Problem to work on » The entries that follow include a run beginning at the line with "bm.faces.new((a[k], a[k +" and ending at the line with "so.thickness, so.offset = .01, 0"; restate that run word for word and leave the rest out.

Extracted data »
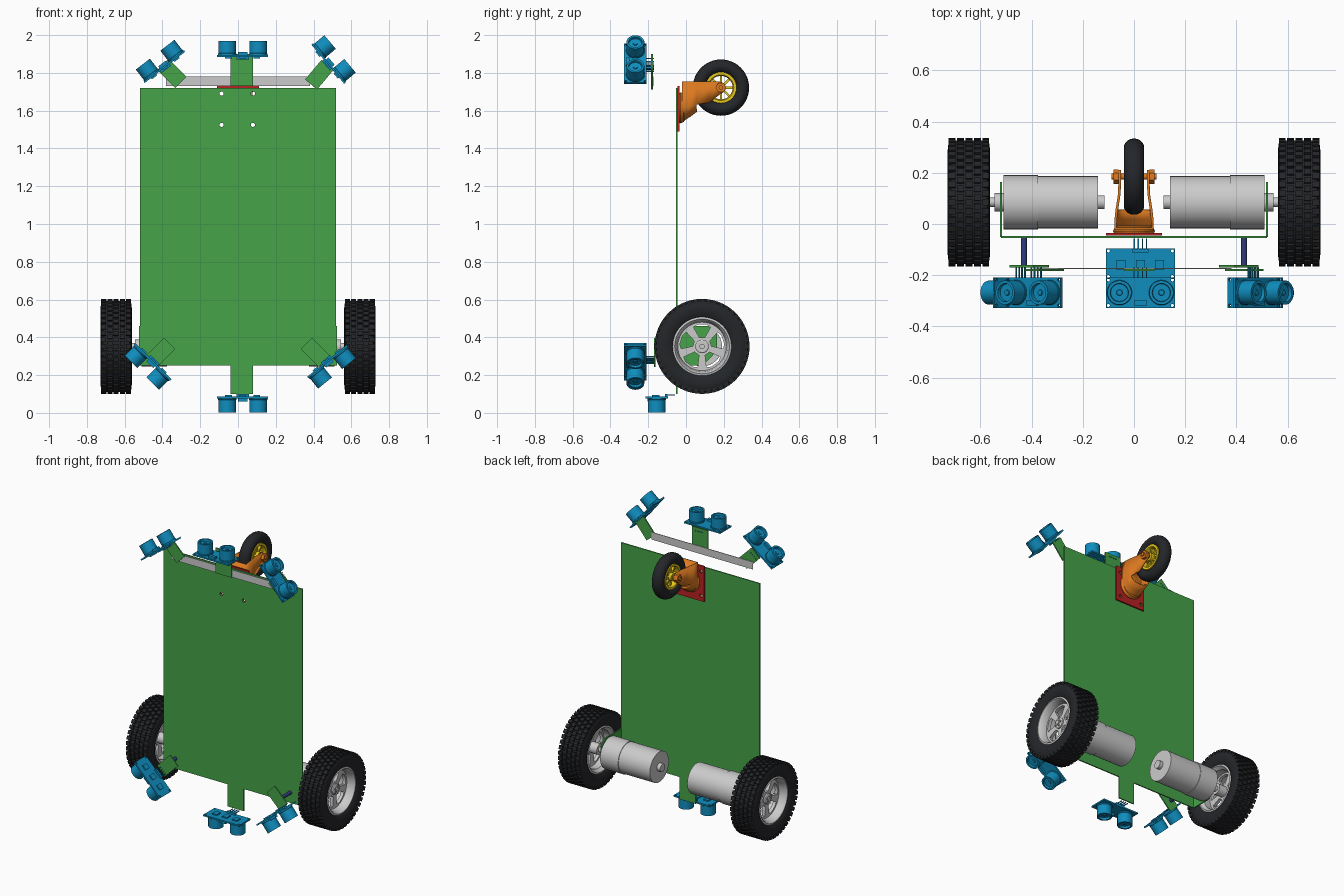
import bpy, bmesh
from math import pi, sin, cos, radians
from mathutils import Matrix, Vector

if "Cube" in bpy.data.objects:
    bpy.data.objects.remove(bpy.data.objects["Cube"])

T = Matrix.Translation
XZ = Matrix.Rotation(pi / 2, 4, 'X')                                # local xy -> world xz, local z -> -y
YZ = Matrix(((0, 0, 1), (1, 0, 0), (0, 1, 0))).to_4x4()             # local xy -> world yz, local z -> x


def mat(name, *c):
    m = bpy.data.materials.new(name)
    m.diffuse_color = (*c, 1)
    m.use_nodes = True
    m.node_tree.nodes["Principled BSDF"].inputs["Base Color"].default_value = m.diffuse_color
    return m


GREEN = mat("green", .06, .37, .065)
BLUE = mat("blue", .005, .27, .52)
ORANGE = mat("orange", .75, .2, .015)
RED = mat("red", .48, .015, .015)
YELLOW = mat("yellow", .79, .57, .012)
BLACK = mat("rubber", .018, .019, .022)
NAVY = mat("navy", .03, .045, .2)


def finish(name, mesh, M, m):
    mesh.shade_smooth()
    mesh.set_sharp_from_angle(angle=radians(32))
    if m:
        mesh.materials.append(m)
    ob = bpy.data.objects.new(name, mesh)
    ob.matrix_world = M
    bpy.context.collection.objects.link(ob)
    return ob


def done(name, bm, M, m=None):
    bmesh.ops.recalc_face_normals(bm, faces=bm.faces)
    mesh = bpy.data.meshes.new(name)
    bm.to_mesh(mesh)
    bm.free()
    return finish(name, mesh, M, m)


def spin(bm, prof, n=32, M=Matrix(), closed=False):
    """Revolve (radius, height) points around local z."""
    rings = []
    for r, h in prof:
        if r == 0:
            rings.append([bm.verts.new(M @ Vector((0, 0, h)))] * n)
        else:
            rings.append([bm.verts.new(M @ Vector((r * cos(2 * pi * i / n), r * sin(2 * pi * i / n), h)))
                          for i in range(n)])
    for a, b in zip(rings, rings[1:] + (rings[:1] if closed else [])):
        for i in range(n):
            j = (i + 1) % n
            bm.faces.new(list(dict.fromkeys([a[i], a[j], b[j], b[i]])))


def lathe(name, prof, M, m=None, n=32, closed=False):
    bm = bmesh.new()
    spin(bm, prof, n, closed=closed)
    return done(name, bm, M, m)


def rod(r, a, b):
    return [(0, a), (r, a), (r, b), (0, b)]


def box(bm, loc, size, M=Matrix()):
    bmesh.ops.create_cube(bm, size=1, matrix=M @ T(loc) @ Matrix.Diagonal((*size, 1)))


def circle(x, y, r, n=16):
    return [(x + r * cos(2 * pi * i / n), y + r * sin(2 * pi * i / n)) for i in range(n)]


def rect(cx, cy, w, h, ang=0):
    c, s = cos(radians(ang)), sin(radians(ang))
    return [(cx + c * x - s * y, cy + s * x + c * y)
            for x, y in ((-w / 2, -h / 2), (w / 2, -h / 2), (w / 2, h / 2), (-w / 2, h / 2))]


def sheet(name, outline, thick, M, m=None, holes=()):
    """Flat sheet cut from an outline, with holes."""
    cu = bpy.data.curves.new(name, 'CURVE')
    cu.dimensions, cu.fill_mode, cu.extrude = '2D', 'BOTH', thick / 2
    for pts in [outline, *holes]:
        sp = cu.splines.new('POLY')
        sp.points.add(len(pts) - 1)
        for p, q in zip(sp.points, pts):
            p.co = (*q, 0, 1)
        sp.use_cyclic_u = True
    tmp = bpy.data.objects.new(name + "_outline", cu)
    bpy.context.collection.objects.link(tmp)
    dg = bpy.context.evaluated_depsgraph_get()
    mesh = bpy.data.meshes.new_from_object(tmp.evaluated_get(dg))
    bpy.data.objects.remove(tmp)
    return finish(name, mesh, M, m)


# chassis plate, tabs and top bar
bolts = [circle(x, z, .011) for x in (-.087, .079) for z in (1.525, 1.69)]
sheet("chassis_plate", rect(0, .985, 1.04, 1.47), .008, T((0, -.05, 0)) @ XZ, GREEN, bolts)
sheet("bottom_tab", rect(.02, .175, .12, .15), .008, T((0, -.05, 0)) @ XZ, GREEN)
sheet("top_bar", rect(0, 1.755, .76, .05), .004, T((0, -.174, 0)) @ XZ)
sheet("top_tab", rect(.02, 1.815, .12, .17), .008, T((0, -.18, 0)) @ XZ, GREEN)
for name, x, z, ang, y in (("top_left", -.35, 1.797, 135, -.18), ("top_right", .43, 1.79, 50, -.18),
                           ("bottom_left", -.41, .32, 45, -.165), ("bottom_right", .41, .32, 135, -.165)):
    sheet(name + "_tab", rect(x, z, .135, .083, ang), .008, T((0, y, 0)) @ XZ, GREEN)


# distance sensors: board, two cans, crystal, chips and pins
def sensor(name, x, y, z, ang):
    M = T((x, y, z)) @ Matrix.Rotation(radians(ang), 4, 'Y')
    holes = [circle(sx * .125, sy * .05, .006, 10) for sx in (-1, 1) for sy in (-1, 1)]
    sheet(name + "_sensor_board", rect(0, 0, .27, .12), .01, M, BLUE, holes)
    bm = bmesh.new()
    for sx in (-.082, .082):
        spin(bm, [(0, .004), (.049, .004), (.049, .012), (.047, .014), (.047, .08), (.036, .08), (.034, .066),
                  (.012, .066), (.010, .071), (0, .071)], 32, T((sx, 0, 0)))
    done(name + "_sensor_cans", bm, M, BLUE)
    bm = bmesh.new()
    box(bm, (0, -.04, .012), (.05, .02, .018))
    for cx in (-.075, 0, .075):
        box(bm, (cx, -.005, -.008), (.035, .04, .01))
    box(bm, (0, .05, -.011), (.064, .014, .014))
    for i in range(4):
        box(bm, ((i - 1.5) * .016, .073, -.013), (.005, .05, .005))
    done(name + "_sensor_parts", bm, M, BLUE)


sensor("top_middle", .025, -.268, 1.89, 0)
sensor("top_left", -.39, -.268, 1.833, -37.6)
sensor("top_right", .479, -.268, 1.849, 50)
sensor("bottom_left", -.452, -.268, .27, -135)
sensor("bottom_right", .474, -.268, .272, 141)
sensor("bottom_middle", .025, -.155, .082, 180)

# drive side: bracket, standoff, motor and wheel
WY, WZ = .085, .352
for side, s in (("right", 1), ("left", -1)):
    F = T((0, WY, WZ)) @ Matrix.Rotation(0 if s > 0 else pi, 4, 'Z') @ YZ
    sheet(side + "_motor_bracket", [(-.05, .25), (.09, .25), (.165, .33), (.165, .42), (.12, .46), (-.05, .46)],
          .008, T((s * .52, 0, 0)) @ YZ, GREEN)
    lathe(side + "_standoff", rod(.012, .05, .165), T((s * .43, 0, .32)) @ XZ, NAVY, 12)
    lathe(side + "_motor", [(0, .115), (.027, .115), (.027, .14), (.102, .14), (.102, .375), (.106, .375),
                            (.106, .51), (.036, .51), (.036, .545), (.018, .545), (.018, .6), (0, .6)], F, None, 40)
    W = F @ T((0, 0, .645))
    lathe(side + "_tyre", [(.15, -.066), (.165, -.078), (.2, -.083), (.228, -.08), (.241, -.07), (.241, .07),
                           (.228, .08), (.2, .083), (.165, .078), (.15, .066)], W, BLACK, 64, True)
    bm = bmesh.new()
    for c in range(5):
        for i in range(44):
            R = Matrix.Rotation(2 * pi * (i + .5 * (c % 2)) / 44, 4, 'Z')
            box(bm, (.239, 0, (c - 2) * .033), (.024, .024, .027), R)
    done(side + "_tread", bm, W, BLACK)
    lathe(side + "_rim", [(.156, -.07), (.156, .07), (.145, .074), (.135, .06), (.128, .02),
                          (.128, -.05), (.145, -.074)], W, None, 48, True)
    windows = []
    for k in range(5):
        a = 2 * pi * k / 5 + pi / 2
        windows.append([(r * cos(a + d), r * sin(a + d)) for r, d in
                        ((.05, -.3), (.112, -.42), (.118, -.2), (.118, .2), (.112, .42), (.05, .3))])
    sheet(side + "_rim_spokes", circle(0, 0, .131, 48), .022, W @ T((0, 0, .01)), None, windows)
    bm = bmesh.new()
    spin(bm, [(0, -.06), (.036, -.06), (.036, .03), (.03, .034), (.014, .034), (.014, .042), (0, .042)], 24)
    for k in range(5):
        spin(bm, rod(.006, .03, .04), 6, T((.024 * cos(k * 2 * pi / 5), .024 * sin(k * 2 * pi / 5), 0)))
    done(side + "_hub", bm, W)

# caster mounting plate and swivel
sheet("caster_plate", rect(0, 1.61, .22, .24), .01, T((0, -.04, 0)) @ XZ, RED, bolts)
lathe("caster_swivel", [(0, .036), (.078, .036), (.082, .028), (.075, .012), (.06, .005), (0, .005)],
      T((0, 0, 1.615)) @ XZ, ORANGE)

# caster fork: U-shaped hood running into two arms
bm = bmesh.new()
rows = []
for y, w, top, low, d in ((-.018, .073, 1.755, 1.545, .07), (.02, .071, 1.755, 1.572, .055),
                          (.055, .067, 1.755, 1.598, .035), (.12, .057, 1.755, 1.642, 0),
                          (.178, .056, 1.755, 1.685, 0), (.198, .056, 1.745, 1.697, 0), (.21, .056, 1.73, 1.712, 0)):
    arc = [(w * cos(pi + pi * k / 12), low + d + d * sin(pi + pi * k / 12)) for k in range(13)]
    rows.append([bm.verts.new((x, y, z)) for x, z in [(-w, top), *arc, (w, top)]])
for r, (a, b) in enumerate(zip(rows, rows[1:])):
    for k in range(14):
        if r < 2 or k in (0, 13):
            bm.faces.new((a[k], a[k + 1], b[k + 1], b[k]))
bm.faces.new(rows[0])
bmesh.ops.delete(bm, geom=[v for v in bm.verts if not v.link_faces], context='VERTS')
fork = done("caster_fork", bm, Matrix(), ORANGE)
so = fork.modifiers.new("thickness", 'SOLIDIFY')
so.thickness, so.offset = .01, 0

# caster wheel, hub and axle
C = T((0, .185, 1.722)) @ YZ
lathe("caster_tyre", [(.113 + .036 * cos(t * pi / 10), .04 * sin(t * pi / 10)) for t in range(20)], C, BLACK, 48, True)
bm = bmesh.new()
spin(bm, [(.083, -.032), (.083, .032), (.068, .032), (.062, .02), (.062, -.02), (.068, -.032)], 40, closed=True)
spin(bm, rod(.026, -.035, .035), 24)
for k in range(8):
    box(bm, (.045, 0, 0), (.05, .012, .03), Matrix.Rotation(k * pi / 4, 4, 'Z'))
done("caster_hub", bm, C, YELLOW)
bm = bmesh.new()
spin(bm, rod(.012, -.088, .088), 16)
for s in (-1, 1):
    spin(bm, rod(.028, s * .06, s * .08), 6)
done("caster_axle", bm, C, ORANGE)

Exercise solution »
            bm.faces.new((a[k], a[k + 1], b[k + 1], b[k]))
bm.faces.new(rows[0])
bmesh.ops.delete(bm, geom=[v for v in bm.verts if not v.link_faces], context='VERTS')
fork = done("caster_fork", bm, Matrix(), ORANGE)
so = fork.modifiers.new("thickness", 'SOLIDIFY')
so.thickness, so.offset = .01, 0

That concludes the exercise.